> **TASK DESCRIPTION**: Tally the lines in these records that hold the string "side", and reply with the number alone.

> **DATASET ENTRIES**:
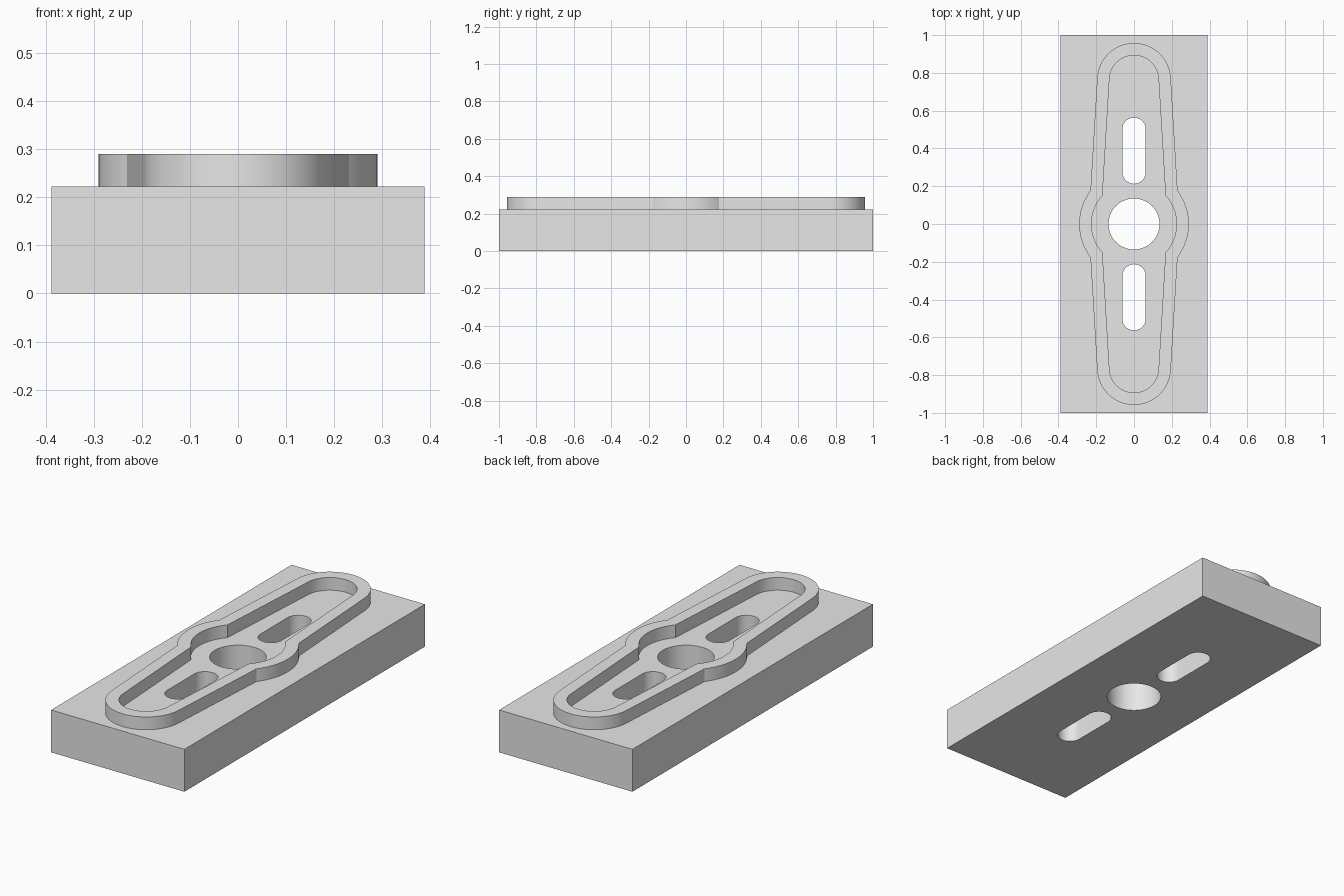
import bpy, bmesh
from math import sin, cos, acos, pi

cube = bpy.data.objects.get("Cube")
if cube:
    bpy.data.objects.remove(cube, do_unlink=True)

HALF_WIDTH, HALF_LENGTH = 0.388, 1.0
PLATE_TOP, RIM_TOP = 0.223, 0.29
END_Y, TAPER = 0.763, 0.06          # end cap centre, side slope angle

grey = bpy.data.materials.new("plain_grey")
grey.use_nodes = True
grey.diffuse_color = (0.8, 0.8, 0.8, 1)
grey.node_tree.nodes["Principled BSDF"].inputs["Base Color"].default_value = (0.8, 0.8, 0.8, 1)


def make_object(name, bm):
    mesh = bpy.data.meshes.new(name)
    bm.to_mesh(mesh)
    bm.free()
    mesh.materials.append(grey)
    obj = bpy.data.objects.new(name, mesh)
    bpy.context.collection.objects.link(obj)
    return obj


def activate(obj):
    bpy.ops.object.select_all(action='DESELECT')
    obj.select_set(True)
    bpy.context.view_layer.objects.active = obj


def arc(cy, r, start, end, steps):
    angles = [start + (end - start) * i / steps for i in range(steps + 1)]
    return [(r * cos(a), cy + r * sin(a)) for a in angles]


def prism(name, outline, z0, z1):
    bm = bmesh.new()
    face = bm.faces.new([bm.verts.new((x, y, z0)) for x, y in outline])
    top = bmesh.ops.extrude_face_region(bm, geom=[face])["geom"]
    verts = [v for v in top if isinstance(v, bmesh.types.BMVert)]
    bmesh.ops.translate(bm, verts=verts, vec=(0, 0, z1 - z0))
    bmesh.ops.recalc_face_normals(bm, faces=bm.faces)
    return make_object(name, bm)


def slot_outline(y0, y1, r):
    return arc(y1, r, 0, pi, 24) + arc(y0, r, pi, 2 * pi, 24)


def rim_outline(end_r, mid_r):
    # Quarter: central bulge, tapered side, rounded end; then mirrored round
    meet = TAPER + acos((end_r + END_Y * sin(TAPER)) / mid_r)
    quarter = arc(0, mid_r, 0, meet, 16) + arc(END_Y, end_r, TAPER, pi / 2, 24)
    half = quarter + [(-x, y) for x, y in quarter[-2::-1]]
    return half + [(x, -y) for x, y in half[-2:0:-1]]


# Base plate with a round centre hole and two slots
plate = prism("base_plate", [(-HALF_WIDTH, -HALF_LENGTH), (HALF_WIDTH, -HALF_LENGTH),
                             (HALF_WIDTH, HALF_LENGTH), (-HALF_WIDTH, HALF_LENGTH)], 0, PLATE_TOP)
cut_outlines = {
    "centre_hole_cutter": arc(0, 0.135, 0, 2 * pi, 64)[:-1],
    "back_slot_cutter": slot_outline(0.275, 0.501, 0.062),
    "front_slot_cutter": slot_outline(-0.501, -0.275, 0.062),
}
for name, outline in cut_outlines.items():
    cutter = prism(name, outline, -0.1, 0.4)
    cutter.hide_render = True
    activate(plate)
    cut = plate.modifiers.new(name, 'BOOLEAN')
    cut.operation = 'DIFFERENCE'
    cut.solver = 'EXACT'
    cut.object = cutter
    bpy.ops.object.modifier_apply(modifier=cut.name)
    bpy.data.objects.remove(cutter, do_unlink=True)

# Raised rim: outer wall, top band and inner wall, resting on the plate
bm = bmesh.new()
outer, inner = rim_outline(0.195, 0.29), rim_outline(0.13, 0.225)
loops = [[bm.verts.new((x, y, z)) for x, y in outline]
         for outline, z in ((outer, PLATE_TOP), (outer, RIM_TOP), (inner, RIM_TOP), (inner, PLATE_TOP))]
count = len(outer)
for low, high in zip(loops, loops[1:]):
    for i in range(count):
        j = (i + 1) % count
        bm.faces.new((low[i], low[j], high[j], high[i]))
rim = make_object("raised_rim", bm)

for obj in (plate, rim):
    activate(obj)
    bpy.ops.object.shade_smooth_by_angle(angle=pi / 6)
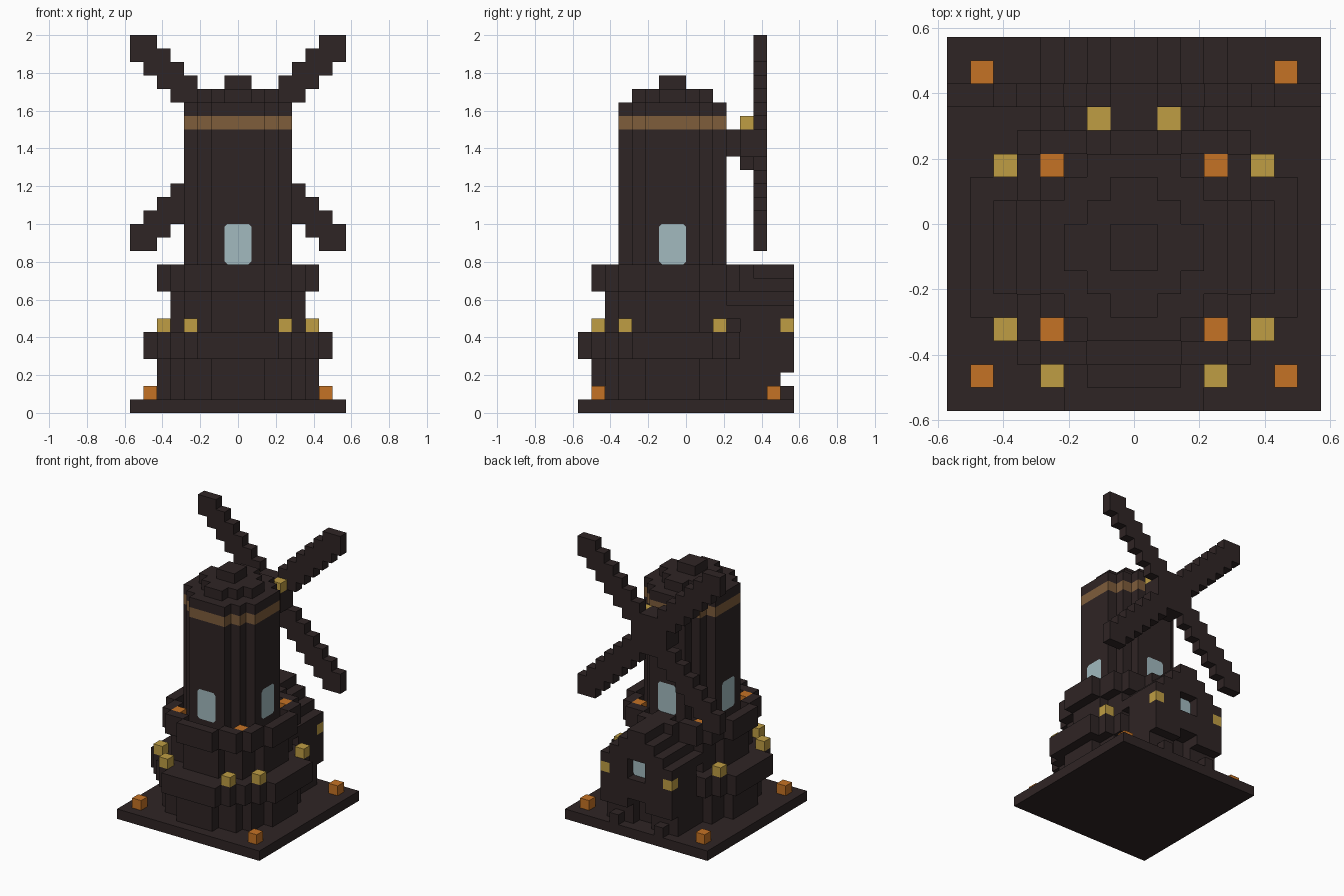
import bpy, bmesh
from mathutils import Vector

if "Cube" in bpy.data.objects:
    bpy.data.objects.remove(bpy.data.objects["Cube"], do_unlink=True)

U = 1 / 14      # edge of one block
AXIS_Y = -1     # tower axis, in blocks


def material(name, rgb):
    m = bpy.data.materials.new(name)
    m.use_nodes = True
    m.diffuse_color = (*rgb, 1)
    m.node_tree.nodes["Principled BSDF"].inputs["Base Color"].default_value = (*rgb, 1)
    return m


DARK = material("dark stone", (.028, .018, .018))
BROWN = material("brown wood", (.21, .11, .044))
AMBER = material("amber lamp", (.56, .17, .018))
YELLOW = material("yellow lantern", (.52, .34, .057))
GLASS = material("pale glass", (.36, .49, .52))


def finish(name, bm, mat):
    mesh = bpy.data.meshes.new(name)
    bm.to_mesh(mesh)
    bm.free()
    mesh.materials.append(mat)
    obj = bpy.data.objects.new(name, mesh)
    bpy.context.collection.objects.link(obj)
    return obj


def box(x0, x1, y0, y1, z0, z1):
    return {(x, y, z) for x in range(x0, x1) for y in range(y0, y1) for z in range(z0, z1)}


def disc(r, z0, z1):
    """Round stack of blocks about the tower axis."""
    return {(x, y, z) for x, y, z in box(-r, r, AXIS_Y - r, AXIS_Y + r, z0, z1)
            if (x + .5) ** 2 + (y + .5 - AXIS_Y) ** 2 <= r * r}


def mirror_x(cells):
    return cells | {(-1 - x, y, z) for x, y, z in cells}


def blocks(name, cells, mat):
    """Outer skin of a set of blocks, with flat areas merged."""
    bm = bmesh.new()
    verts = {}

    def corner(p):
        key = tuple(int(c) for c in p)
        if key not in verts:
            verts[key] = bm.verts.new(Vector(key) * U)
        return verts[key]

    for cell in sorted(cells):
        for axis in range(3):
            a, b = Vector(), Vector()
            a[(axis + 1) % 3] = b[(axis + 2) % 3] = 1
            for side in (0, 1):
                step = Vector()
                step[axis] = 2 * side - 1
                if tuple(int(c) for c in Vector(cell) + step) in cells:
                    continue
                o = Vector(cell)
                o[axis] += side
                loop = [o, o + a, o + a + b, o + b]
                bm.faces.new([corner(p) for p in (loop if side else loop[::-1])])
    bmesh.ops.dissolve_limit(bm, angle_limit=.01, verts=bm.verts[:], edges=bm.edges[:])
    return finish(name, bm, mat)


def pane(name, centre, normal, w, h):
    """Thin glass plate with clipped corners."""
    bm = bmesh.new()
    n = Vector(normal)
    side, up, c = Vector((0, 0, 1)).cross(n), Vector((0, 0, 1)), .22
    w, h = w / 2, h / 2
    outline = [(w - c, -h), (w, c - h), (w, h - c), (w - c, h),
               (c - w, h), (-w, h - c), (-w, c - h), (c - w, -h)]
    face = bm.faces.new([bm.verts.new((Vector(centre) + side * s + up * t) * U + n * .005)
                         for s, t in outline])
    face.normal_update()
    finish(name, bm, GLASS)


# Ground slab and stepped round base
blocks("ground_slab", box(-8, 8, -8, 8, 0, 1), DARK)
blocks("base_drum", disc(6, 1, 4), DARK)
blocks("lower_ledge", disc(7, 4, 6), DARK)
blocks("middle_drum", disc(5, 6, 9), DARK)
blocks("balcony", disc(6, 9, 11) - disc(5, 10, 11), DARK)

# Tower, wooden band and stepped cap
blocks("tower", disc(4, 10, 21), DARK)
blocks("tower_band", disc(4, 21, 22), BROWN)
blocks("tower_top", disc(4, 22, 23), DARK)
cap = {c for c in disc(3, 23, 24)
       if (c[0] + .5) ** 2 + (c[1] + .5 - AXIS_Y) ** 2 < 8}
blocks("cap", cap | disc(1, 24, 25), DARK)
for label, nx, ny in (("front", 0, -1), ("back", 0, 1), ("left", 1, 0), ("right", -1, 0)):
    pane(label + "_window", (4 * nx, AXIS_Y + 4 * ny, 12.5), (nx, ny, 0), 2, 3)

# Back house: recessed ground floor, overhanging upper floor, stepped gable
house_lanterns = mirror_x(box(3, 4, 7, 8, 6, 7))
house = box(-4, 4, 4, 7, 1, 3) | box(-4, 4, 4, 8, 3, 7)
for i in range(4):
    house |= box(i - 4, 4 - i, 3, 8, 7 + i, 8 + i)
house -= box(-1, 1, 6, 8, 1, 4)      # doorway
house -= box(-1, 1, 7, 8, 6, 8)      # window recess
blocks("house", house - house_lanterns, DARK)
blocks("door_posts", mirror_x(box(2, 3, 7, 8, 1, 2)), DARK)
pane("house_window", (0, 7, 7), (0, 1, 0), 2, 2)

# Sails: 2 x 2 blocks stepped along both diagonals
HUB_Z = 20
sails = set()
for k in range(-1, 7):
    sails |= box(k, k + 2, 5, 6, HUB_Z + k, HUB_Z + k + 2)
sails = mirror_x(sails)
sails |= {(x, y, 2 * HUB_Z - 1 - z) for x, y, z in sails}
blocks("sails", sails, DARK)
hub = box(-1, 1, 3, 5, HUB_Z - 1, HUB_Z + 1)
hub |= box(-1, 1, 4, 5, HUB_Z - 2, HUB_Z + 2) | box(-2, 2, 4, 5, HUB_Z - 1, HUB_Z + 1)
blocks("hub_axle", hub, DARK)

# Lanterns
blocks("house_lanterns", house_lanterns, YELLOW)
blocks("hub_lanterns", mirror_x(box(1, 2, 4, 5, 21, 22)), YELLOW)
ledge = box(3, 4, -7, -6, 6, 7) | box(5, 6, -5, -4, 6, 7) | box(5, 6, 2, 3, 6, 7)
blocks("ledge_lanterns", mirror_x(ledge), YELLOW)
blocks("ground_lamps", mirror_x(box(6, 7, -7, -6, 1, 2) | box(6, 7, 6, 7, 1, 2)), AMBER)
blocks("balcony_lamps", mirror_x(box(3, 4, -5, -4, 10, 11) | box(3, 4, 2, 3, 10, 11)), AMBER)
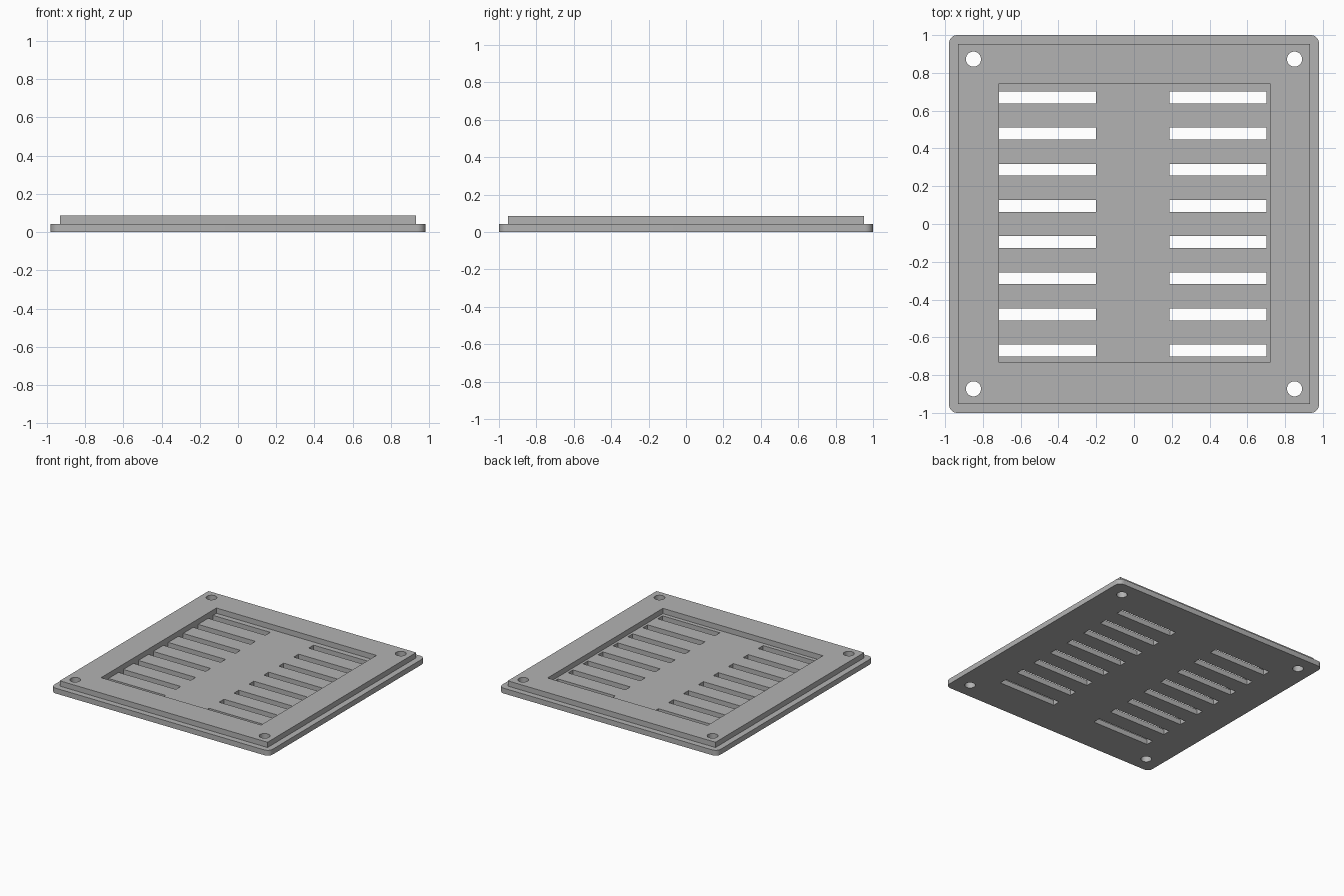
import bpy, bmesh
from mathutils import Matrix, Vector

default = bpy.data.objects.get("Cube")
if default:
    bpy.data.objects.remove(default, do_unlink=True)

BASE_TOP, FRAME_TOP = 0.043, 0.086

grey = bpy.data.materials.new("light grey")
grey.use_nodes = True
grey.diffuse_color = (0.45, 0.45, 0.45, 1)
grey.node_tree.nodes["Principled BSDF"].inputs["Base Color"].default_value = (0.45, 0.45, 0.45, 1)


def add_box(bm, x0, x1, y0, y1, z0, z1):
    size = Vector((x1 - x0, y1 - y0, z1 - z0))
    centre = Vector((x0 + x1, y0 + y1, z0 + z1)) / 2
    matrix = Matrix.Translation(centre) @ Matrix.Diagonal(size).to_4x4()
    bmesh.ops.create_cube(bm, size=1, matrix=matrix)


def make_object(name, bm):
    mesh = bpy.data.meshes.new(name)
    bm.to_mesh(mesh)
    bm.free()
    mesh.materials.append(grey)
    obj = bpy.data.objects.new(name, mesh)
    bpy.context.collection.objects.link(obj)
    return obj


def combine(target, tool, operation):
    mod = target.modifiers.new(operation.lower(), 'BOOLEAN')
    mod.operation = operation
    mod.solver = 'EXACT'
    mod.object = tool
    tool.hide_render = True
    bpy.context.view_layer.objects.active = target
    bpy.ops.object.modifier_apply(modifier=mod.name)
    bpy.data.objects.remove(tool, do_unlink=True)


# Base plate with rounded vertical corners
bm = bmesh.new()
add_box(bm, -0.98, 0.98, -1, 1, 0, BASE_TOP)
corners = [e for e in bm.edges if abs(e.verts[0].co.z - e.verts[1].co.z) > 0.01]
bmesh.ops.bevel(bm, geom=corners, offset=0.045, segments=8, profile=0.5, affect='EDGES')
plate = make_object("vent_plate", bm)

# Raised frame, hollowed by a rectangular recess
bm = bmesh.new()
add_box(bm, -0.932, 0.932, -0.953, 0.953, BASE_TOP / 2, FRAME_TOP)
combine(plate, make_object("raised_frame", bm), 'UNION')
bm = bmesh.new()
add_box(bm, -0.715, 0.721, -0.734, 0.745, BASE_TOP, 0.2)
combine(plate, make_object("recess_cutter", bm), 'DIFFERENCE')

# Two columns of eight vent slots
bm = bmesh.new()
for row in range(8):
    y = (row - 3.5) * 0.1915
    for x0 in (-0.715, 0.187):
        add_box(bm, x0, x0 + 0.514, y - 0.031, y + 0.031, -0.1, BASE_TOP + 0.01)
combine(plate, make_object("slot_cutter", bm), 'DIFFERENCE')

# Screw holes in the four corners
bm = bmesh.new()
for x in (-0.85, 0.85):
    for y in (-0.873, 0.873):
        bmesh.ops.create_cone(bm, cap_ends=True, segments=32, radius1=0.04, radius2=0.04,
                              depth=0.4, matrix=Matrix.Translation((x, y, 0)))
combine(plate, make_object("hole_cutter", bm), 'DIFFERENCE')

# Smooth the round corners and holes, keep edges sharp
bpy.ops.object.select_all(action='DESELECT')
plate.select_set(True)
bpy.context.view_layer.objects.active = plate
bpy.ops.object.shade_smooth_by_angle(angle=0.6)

> **RESULT**: 8